With messages like “Happy? It won’t last!” and “At least I believe in you. Me. A piece of paper” your guests will be served a hard dose of reality, but I bet they’ll laugh about it. This will be like Christmas, where everyone’s taking turns sharing theirs for everyone to groan and laugh over.

Whether as an after dinner amusement, or if you’re feeling flush and want to give them out to trick or treaters, these will go down a storm, I’m pretty confident!Halloween Misfortune Cookies Packaging

These Misfortune Cookies are made from wheat flour, sugar, glucose syrup and contain Soya Lecithins. They are coloured by carbon, rapeseed oil and also contain flavouring, salt and sodium bicarbonate.

You can find them at a number of retailers online:

Ghoulicious Carrot And Clementine Soup Recipe

Carrot and Clementine Soup

I remember making this Carrot and Clementine soup almost five years ago, with ordinary carrots and I remember that it was lovely. I found it a few days ago in the bottom of my drafts folder, and decided to make it again soon. As it happens our organic vegetable box arrived this week with purple carrots – the original carrots, apparently – and I thought these would make an eerie, spooky, fun addition to your Halloween festivities.

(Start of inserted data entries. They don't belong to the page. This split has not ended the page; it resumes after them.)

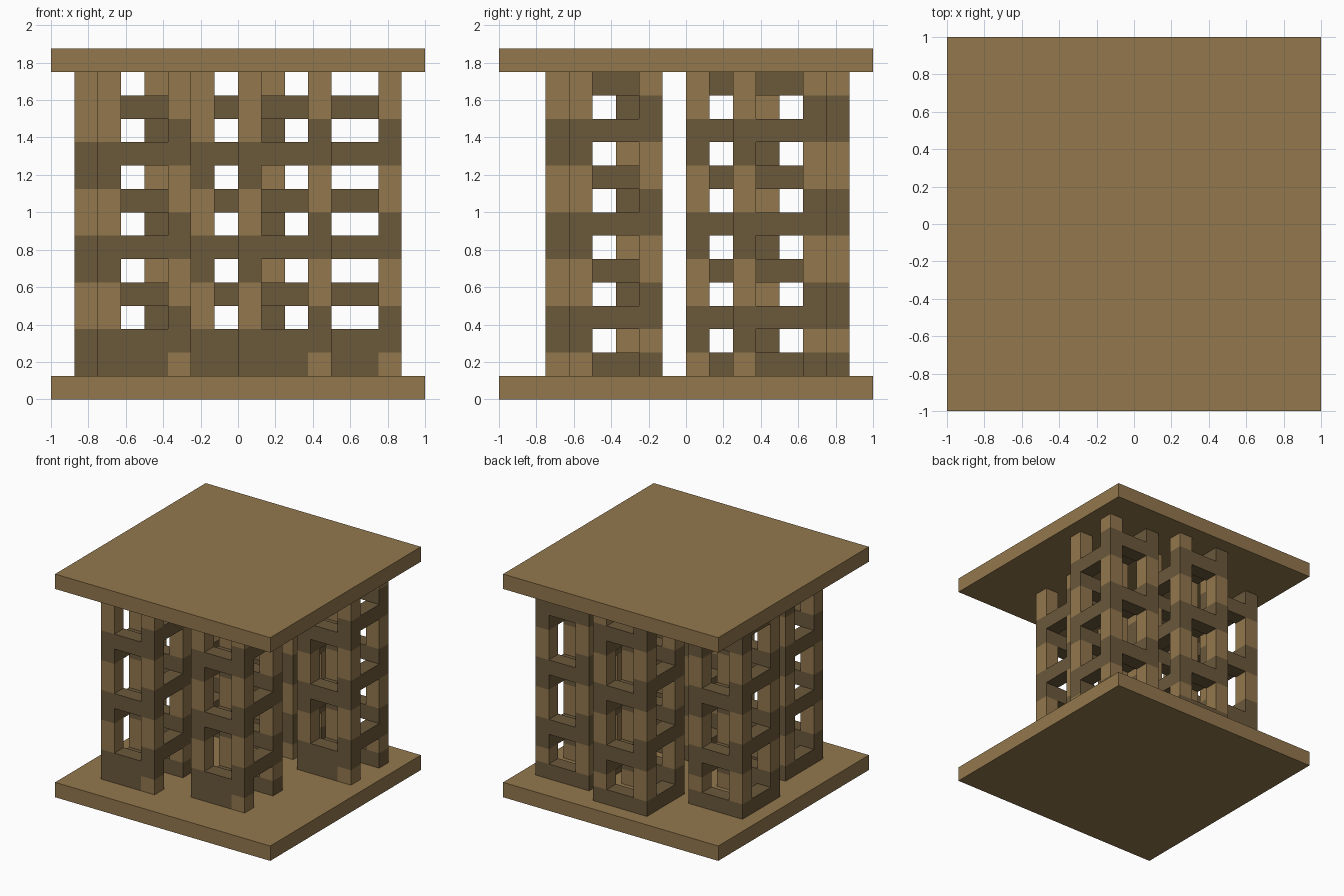
import bpy
import bmesh
from mathutils import Vector

cube = bpy.data.objects.get("Cube")
if cube:
    bpy.data.objects.remove(cube, do_unlink=True)

U = 0.125      # block unit
LEVELS = 13    # tower height in units
SIDE = 4       # tower width in units


def make_material(name, rgb):
    mat = bpy.data.materials.new(name)
    mat.use_nodes = True
    color = (*rgb, 1.0)
    mat.diffuse_color = color
    bsdf = next(n for n in mat.node_tree.nodes if n.type == "BSDF_PRINCIPLED")
    bsdf.inputs["Base Color"].default_value = color
    bsdf.inputs["Roughness"].default_value = 0.9
    return mat


light_wood = make_material("light wood", (0.29, 0.186, 0.075))
dark_wood = make_material("dark wood", (0.147, 0.098, 0.044))


def add_object(name, bm, materials):
    mesh = bpy.data.meshes.new(name)
    bm.to_mesh(mesh)
    bm.free()
    for mat in materials:
        mesh.materials.append(mat)
    obj = bpy.data.objects.new(name, mesh)
    bpy.context.collection.objects.link(obj)
    return obj


def plate(name, bottom):
    bm = bmesh.new()
    bmesh.ops.create_cube(bm, size=1)
    bmesh.ops.scale(bm, vec=(2, 2, U), verts=bm.verts)
    bmesh.ops.translate(bm, vec=(0, 0, bottom + U / 2), verts=bm.verts)
    add_object(name, bm, [light_wood])


# Cells of one side of the tower at a level
def side_cells(side, k):
    last = SIDE - 1
    return [{"left": (0, t, k), "front": (t, 0, k),
             "right": (last, t, k), "back": (t, last, k)}[side]
            for t in range(SIDE)]


# Tower layout: light corner posts with dark bars winding upward
def tower_cells():
    last = SIDE - 1
    cells = {(i, j, k): 0 for i in (0, last) for j in (0, last)
             for k in range(LEVELS)}
    order = ("left", "front", "right", "back")
    for k in range(LEVELS):
        for cell in side_cells(order[k % 4], k):
            cells[cell] = 1
    for side in ("front", "back"):          # solid footing
        for cell in side_cells(side, 0):
            cells[cell] = 1
    cells[(last, 0, 0)] = 0                 # front post foot stays light
    cells[(0, 0, LEVELS - 1)] = 0           # and its neighbour's head
    return cells


def tower(name, x, y, cells):
    bm = bmesh.new()
    for cell, shade in cells.items():
        centre = Vector(cell) + Vector((0.5, 0.5, 0.5))
        for axis in range(3):
            for sign in (-1, 1):
                n = Vector((0, 0, 0))
                n[axis] = sign
                neighbour = tuple(int(c + d) for c, d in zip(cell, n))
                if neighbour in cells:
                    continue
                a = Vector((0, 0, 0))
                a[(axis + 1) % 3] = 0.5
                b = n.cross(a)
                mid = centre + n / 2
                face = bm.faces.new([bm.verts.new(mid + p) for p in
                                     (-a - b, a - b, a + b, b - a)])
                face.material_index = shade
    bmesh.ops.remove_doubles(bm, verts=bm.verts, dist=0.001)
    bmesh.ops.dissolve_limit(bm, angle_limit=0.01, verts=bm.verts,
                             edges=bm.edges, delimit={"MATERIAL"})
    bmesh.ops.scale(bm, vec=(U, U, U), verts=bm.verts)
    bmesh.ops.translate(bm, vec=(x, y, U), verts=bm.verts)
    add_object(name, bm, [light_wood, dark_wood])


plate("bottom_plate", 0)
plate("top_plate", U * (LEVELS + 1))

# Five towers, placed by their front corner of least x
layout = tower_cells()
for name, x, y in (("tower_front_right", -0.75, -0.75),
                   ("tower_front_left", 0, -0.625),
                   ("tower_back_left", 0.375, 0.25),
                   ("tower_back_right", -0.875, 0),
                   ("tower_back_middle", -0.25, 0.375)):
    tower(name, x, y, layout)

Carrot and Clementine SoupOf course, you can make it with normal carrots too, and it will be delicious, but not purple.

Also, I like creamy soups, so I add cream before serving. You can add cashew cream instead to make it vegan, or  you can make it without any cream at all, if that’s your preference.

Serve with Cardamom Braid or Soda Bread – both are just as delicious.

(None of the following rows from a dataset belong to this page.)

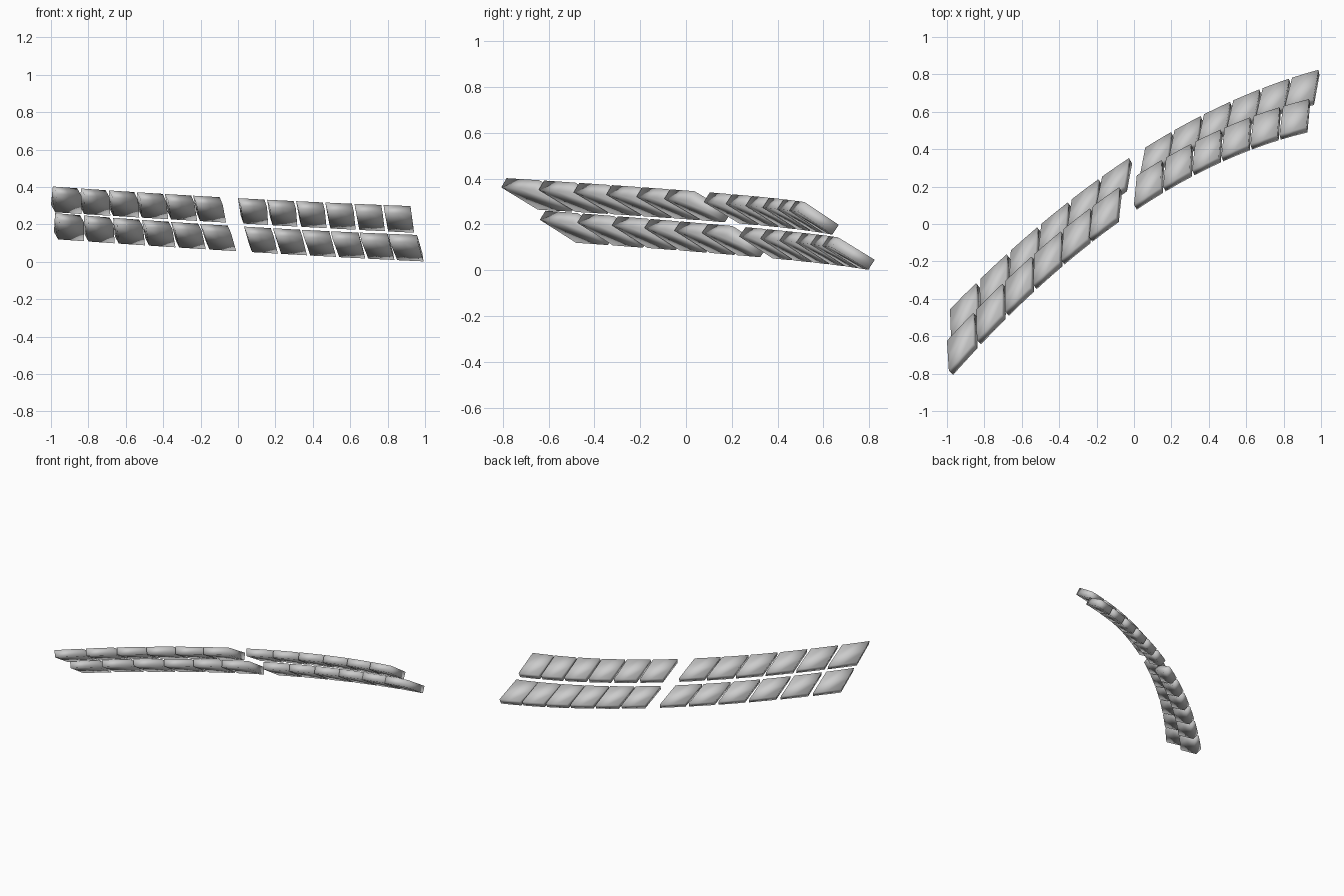
import bpy

cube = bpy.data.objects.get("Cube")
if cube:
    bpy.data.objects.remove(cube, do_unlink=True)

# One pale grey for every tile
grey = bpy.data.materials.new("pale_grey")
grey.use_nodes = True
grey.diffuse_color = (0.6, 0.6, 0.6, 1)
grey.node_tree.nodes["Principled BSDF"].inputs["Base Color"].default_value = (0.6, 0.6, 0.6, 1)

TILES = 6
THICKNESS = 0.052


def mix(a, b, t):
    return a + (b - a) * t


def on_edge(curve, x):
    """Point of a row edge: y and z are quadratics in x."""
    y, z = (c[0] + c[1] * x + c[2] * x * x for c in curve)
    return (x, y, z)


def make_tile(name, top, bottom, top_span, bottom_span):
    """Slanted, slightly curved tile between the two edges of its row."""
    verts = []
    for j in range(3):
        for i in range(3):
            a = on_edge(top, mix(*top_span, i / 2))
            b = on_edge(bottom, mix(*bottom_span, i / 2))
            verts.append([mix(p, q, j / 2) for p, q in zip(a, b)])
    faces = [(k, k + 1, k + 4, k + 3) for k in (0, 1, 3, 4)]
    mesh = bpy.data.meshes.new(name)
    mesh.from_pydata(verts, [], faces)
    mesh.materials.append(grey)
    mesh.shade_smooth()
    tile = bpy.data.objects.new(name, mesh)
    bpy.context.collection.objects.link(tile)
    solid = tile.modifiers.new("thickness", "SOLIDIFY")
    solid.thickness = THICKNESS
    solid.offset = -1


# Each row: edge curves (y, z), then per group the x of the
# first and last tile on the top edge and on the bottom edge
rows = {
    "upper": dict(
        top=((0.104, 0.665, -0.234), (0.34, -0.054, 0.009)),
        bottom=((0.25, 0.653, -0.221), (0.247, -0.055, 0.003)),
        right=(((-0.99, -0.86), (-0.24, -0.098)), ((-1.0, -0.86), (-0.22, -0.08))),
        left=(((0.0, 0.141), (0.778, 0.922)), ((0.015, 0.147), (0.797, 0.936))),
    ),
    "lower": dict(
        top=((0.24, 0.656, -0.222), (0.19, -0.06, 0.012)),
        bottom=((0.37, 0.65, -0.192), (0.095, -0.058, 0.008)),
        right=(((-0.978, -0.845), (-0.203, -0.055)), ((-0.984, -0.845), (-0.17, -0.027))),
        left=(((0.032, 0.175), (0.805, 0.957)), ((0.06, 0.198), (0.845, 0.986))),
    ),
}

# Two rows, each with a right and a left group of tiles
for row, spec in rows.items():
    for side in ("right", "left"):
        for n in range(TILES):
            t = n / (TILES - 1)
            spans = [[mix(a, b, t) for a, b in zip(first, last)]
                     for first, last in spec[side]]
            make_tile(f"{row}_{side}_tile_{n + 1}", spec["top"], spec["bottom"], *spans)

Carrot and Clementine Soup Recipe:

Carrot And Clementine Soup
Recipe type: Soup, Winter
Serves: 6
  • 600g (+- 5 large) carrots finely diced
  • 1 large onion, peeled and finely diced
  • 750 ml (3 cups) vegetable stock
  • 1 teaspoon (5ml) crushed coriander seeds
  • 1 teaspoon (5ml) ground cumin
  • 1 teaspoon (5ml) grated ginger
  • 2 tbsp (30ml) corn flour or ground rice
  • 6 clementines/mandarins/nartjies or other sweet citrus, liquidised
  • salt and pepper, to taste
  • cream to serve
  1. Sweat the finely diced carrots and onion in large saucepan with the butter – keep the lid on and keep stirring them until soft, for about 10 minutes.
  2. Add the crushed coriander and heat through for about 2 minutes to release the fragrance, and then add the hot stock, ground cumin and fresh ginger. (If you are using ground coriander add with the other spices and the stock.).
  3. Add the thickening agent (rice or corn flour) and liquidised citrus– stirring well, and continue to simmer for 30 minutes.
  4. Remove from the heat and allow to cool slightly, then liquidise in a food processor or with an immersion blender.
  5. Return the soup to the pan and reheat for 5 minutes or until piping hot, remove from the heat and season with salt and pepper to taste.
  6. Drizzle with a little cream, and top with dehydrated carrot or twists of citrus zest, and serve with bread.
Thermomix® Instructions
  1. Chop the carrot and onion finely, speed 4/ 5 seconds
  2. Sweat for 3 minutes/100C/Speed 1.
  3. Add the rest of the ingredients, except the salt, pepper and optional cream.
  4. Cook for 15 minutes on Veroma/Speed 1.
  5. If you like it smooth, pulse on Turbo a few times, otherwise leave it as is.
  6. Drizzle with cream and season to taste. (optional)
Any left overs can be frozen, and reheated when required.

Find more Halloween Recipes here